Like England, Wales voted to leave the European Union in last year’s referendum and Ukip made gains in a subsequent Welsh assembly election. Ukip’s collapse into chaos in recent months appears to have benefited the Conservatives, while traditional Labour voters are unhappy with Jeremy Corbyn’s leadership.
Mr Corbyn’s approach to nuclear weapons remained under the spotlight for a second day on Monday, with Scotland’s first minister Nicola Sturgeon urging the Labour leader to agree to scrapping the Trident nuclear programme for good. Conservatives portrayed Mr Corbyn as soft on defence when he said he ruled out the first use of nuclear weapons but Ms Sturgeon said his refusal to get rid of Trident altogether showed he was too weak for government.
“Labour on Trident is as confused as Labour is on so many other issues. That gets to the heart of Labour’s lack of credibility as an alternative government. The SNP opposes Trident, not just in principle, but at a time when our public services and the vulnerable in our society are under so much pressure, spending tens of billions of pounds on weapons of mass destruction is the wrong choice,” she said.
“Labour should have the guts to simply say that.
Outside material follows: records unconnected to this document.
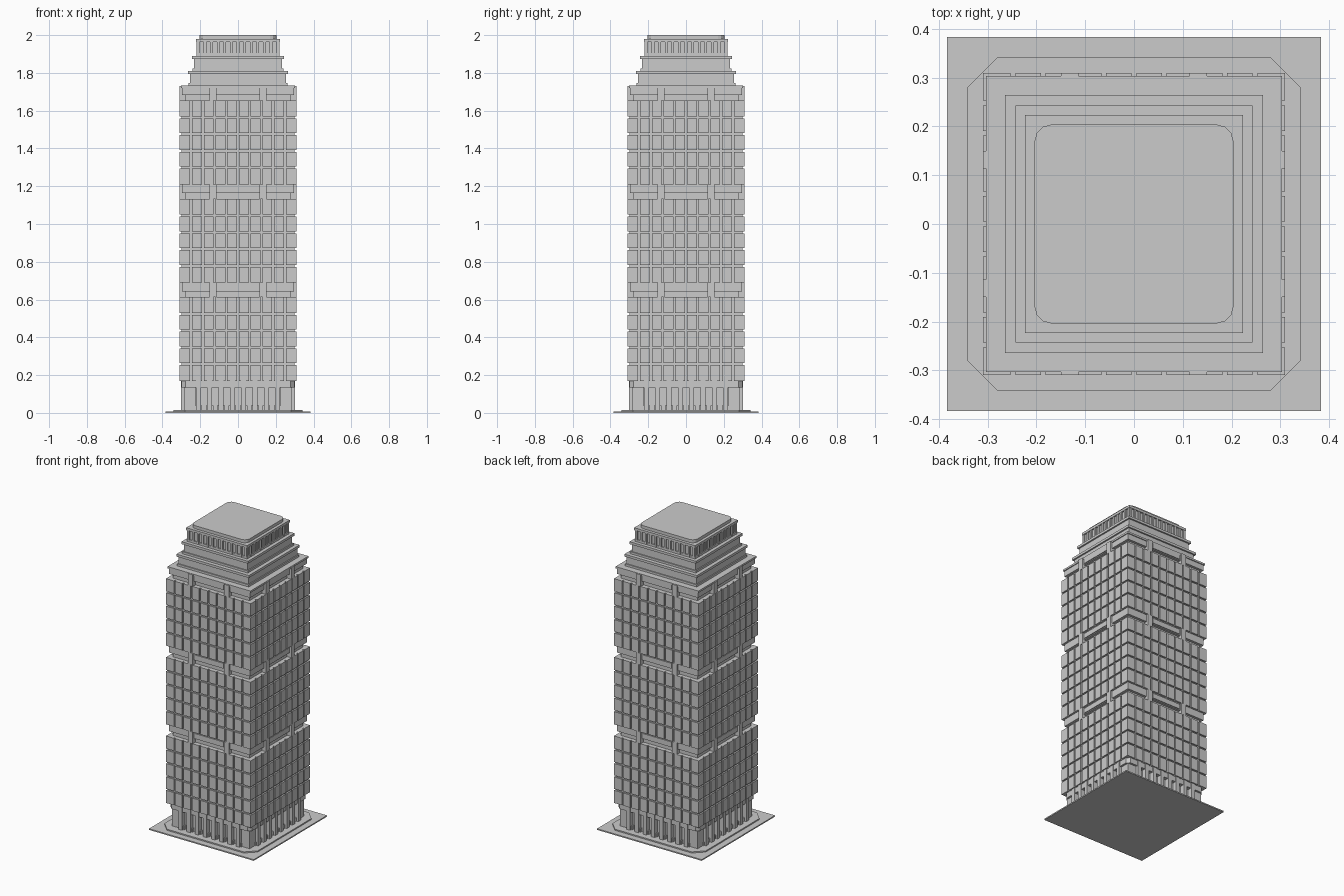
import bpy, bmesh
from math import pi
from mathutils import Matrix, Vector

if "Cube" in bpy.data.objects:
    bpy.data.objects.remove(bpy.data.objects["Cube"])

stone = bpy.data.materials.new("light_grey_stone")
stone.use_nodes = True
grey = (0.6, 0.6, 0.6, 1)
stone.diffuse_color = grey
stone.node_tree.nodes["Principled BSDF"].inputs["Base Color"].default_value = grey


def finish(name, bm):
    mesh = bpy.data.meshes.new(name)
    bmesh.ops.recalc_face_normals(bm, faces=bm.faces)
    bm.to_mesh(mesh)
    bm.free()
    mesh.materials.append(stone)
    obj = bpy.data.objects.new(name, mesh)
    bpy.context.collection.objects.link(obj)
    return obj


def add_box(bm, x0, x1, y0, y1, z0, z1):
    size = Matrix.Diagonal((x1 - x0, y1 - y0, z1 - z0, 1))
    centre = Matrix.Translation(((x0 + x1) / 2, (y0 + y1) / 2, (z0 + z1) / 2))
    return bmesh.ops.create_cube(bm, size=1, matrix=centre @ size)["verts"]


def slab(name, half, z0, z1, corner=0, segments=1):
    """Square slab with optional cut or rounded corners."""
    bm = bmesh.new()
    add_box(bm, -half, half, -half, half, z0, z1)
    if corner:
        upright = [e for e in bm.edges if abs(e.verts[0].co.z - e.verts[1].co.z) > 0.001]
        bmesh.ops.bevel(bm, geom=upright, offset=corner, segments=segments,
                        profile=0.5, affect='EDGES')
    return finish(name, bm)


def four_sides(name, boxes):
    """Boxes given for the front (x0, x1, inner, outer, z0, z1), repeated on every side."""
    bm = bmesh.new()
    for x0, x1, inner, outer, z0, z1 in boxes:
        for side in range(4):
            verts = add_box(bm, x0, x1, -outer, -inner, z0, z1)
            bmesh.ops.rotate(bm, verts=verts, cent=Vector(),
                             matrix=Matrix.Rotation(side * pi / 2, 3, 'Z'))
    return finish(name, bm)


def panel_grid(half, inner, outer, z0, z1, columns, rows, gap):
    """Cladding panels separated by open joints."""
    w, h = 2 * half / columns, (z1 - z0) / rows
    boxes = []
    for c in range(columns):
        left = -half + c * w + (0 if c == 0 else gap / 2)
        right = -half + (c + 1) * w - (0 if c == columns - 1 else gap / 2)
        for r in range(rows):
            low = z0 + r * h + (0 if r == 0 else gap / 2)
            high = z0 + (r + 1) * h - (0 if r == rows - 1 else gap / 2)
            boxes.append((left, right, inner, outer, low, high))
    return boxes


# Paving
slab("plaza", 0.383, 0, 0.008)
slab("plinth", 0.341, 0.008, 0.016, 0.06)

# Lobby with cut corners and a colonnade
slab("lobby_wall", 0.272, 0.016, 0.17, 0.03)
slab("lobby_lintel", 0.298, 0.135, 0.17, 0.02)
columns = []
for i in range(8):
    x = -0.21 + i * 0.06
    columns.append((x - 0.013, x + 0.013, 0.26, 0.303, 0.016, 0.17))
    columns.append((x - 0.02, x + 0.02, 0.26, 0.291, 0.016, 0.04))
four_sides("lobby_columns", columns)
slab("corner_piers", 0.291, 0.016, 0.14, 0.035).hide_render = False
bpy.data.objects.remove(bpy.data.objects["corner_piers"])
four_sides("corner_pier", [(s * 0.255 - 0.03, s * 0.255 + 0.03, 0.225, 0.285, 0.016, 0.14)
                           for s in (-1, 1)])

# Three clad office blocks, each topped by a recessed service band
for number, base in enumerate((0.17, 0.69, 1.21), 1):
    top = base + 0.443
    slab(f"block_core_{number}", 0.3, base, top)
    four_sides(f"block_cladding_{number}",
               panel_grid(0.31, 0.298, 0.31, base, top, 10, 5, 0.01))
    slab(f"band_recess_{number}", 0.28, top, top + 0.03)
    slab(f"band_beam_{number}", 0.297, top + 0.03, top + 0.077)
    four_sides(f"band_piers_{number}",
               [(s * 0.132 - 0.018, s * 0.132 + 0.018, 0.27, 0.31, top, top + 0.077)
                for s in (-1, 1)])
    four_sides(f"band_rails_{number}",
               [(-0.105, 0.105, 0.27, 0.303, top + 0.035, top + 0.068)])

# Stepped crown
slab("crown_parapet", 0.303, 1.72, 1.732)
for number, (half, low, high) in enumerate(
        ((0.265, 1.732, 1.81), (0.243, 1.81, 1.89), (0.223, 1.89, 1.98)), 1):
    slab(f"crown_tier_{number}", half - 0.01, low, high - 0.005)
    slab(f"crown_cornice_{number}", half, high - 0.016, high)
    slab(f"crown_footing_{number}", half - 0.003, low, low + 0.014)
ribs = [(-0.21 + i * 0.035 - 0.007, -0.21 + i * 0.035 + 0.007, 0.205, 0.221, 1.89, 1.97)
        for i in range(13)]
four_sides("crown_ribs", ribs)
slab("roof_cap", 0.204, 1.98, 2.0, 0.035, 3)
It’s what we’re told Jeremy Corbyn believes so he should have the courage of his convictions and say it.”
Ms Sturgeon also attacked Theresa May on Monday, accusing the prime minister of calling the election to draw attention away from a criminal investigation into alleged election fraud by the Conservatives in the 2015 general election.
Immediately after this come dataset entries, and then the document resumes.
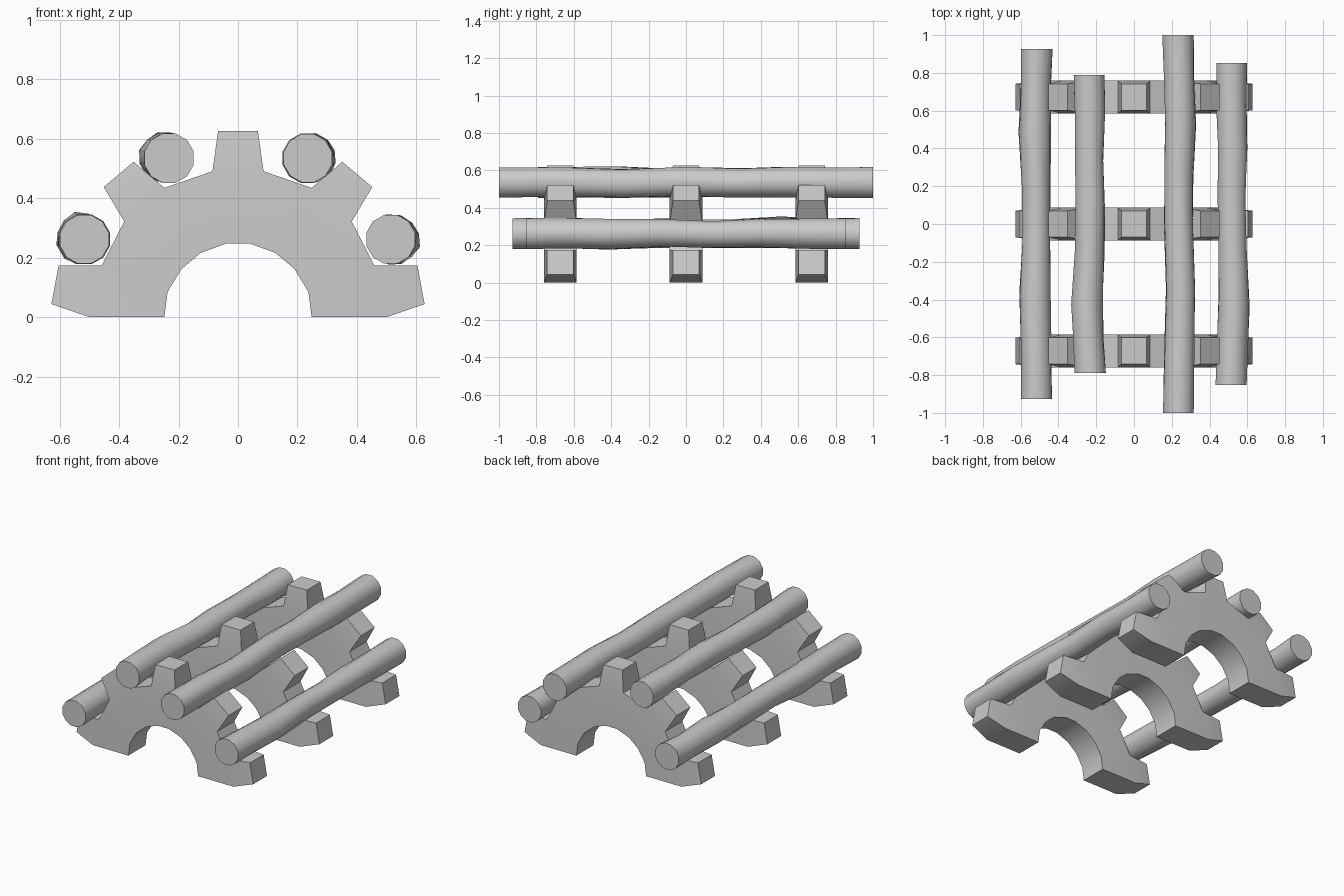
import bpy, bmesh, math, random

if "Cube" in bpy.data.objects:
    bpy.data.objects.remove(bpy.data.objects["Cube"])

random.seed(4)

# Half profiles of the toothed arch (x, z), right side, bottom to top
INNER = [(.248, 0), (.237, .085), (.19, .162), (.126, .216), (.039, .248)]
OUTER = [(.5, 0), (.459, .174), (.383, .322), (.248, .435), (.086, .491)]
TIPS = [(.628, .044), (.604, .174), (.452, .438), (.351, .523), (.067, .627)]


def mirrored(pts):
    return pts + [(-x, z) for x, z in reversed(pts)]


def finish(bm, name, angle):
    bmesh.ops.recalc_face_normals(bm, faces=bm.faces)
    me = bpy.data.meshes.new(name)
    bm.to_mesh(me)
    bm.free()
    ob = bpy.data.objects.new(name, me)
    bpy.context.collection.objects.link(ob)
    bpy.ops.object.select_all(action='DESELECT')
    ob.select_set(True)
    bpy.context.view_layer.objects.active = ob
    bpy.ops.object.shade_smooth_by_angle(angle=math.radians(angle))
    return ob


def arch(name, yc):
    bm = bmesh.new()

    def row(pts, y):
        return [bm.verts.new((x, yc + y, z)) for x, z in mirrored(pts)]
    rows = [(row(INNER, s * .087), row(OUTER, s * .087), row(TIPS, s * .07))
            for s in (-1, 1)]
    (ia, oa, ta), (ib, ob, tb) = rows
    for k in range(9):
        j = k + 1
        bm.faces.new((ia[k], ia[j], ib[j], ib[k]))       # inner curve
        for i, o, t in rows:
            bm.faces.new((i[k], i[j], o[j], o[k]))       # arch sides
            if k % 2 == 0:
                bm.faces.new((o[k], o[j], t[j], t[k]))   # tapered tooth sides
        if k % 2 == 0:
            bm.faces.new((ta[k], ta[j], tb[j], tb[k]))   # tooth tip
            bm.faces.new((oa[k], ta[k], tb[k], ob[k]))
            bm.faces.new((oa[j], ta[j], tb[j], ob[j]))
        else:
            bm.faces.new((oa[k], oa[j], ob[j], ob[k]))   # notch between teeth
    for k in (0, 9):
        bm.faces.new((ia[k], oa[k], ob[k], ib[k]))       # feet undersides
    return finish(bm, name, 30)


def log(name, x, z, half, bends, n=12):
    # bends: (position along the log, x shift, z shift, radius)
    bm = bmesh.new()
    rings = []
    for t, dx, dz, r in bends:
        end = abs(t) == 1
        ring = []
        for i in range(n):
            a = 2 * math.pi * (i + .5) / n
            q = r if end else r + random.uniform(-.004, .004)
            y = t * half + (0 if end else random.uniform(-.03, .03))
            ring.append(bm.verts.new((x + dx + q * math.cos(a), y,
                                      z + dz + q * math.sin(a))))
        rings.append(ring)
    for a, b in zip(rings, rings[1:]):
        for i in range(n):
            j = (i + 1) % n
            bm.faces.new((a[i], a[j], b[j], b[i]))
    bm.faces.new(rings[0])
    bm.faces.new(rings[-1])
    return finish(bm, name, 40)


# Three toothed arches
for label, y in (("front", -.672), ("middle", 0), ("back", .672)):
    arch(label + "_toothed_arch", y)

# Four crooked logs resting in the notches
log("left_lower_log", -.52, .262, .927,
    [(-1, .003, 0, .085), (-.72, .002, .003, .082), (-.4, -.004, -.003, .083),
     (-.1, .004, .002, .077), (.2, .004, -.003, .077), (.55, -.006, .004, .087),
     (.8, 0, 0, .082), (1, .006, 0, .086)])
log("left_upper_log", -.238, .535, .79,
    [(-1, .006, 0, .086), (-.75, -.004, .003, .081), (-.5, -.011, .005, .083),
     (-.15, .004, -.003, .078), (.15, .005, .002, .08), (.45, .002, .004, .076),
     (.75, .004, -.002, .081), (1, 0, 0, .084)])
log("right_upper_log", .235, .535, 1,
    [(-1, 0, 0, .084), (-.7, .004, .003, .081), (-.35, .012, -.006, .079),
     (0, .002, .004, .08), (.25, .002, -.002, .077), (.52, .01, .005, .084),
     (.78, .004, 0, .081), (1, -.002, 0, .086)])
log("right_lower_log", .517, .262, .852,
    [(-1, -.003, 0, .085), (-.75, .004, .003, .082), (-.5, .012, -.003, .083),
     (-.15, .003, .004, .077), (.15, 0, -.005, .076), (.45, .006, .003, .077),
     (.75, .001, 0, .082), (1, 0, 0, .084)])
Mr Corbyn sought to shift the campaign focus away from defence, telling the Scottish Trade Union Conference how a Labour government would strengthen workers’ rights. The Communist Party of Britain said that, for the first time since 1920, it would not stand candidates at the election, calling on its members to back Labour candidates.
The Communist Party’s general secretary Robert Griffiths said the decision was aimed at bolstering the Labour left in any internal party struggle after the election.
“The maximum possible Labour vote is necessary not only to secure the election of a Labour government. We also recognise that this election marks a further intensification of the left-right struggle within the labour movement and the Labour party. The higher the Labour vote and the number of Labour MPs elected, the more secure will be the position of Jeremy Corbyn and his left allies in the parliamentary Labour party,” he said.
Ukip, which has seen its fortunes slide since last year’s EU referendum, on Monday unveiled a number of policy proposals targeting Britain’s Muslims. They include a ban on wearing the full-face veil in public and mandatory, intimate medical checks for girls judged to be at risk of female genital mutilation.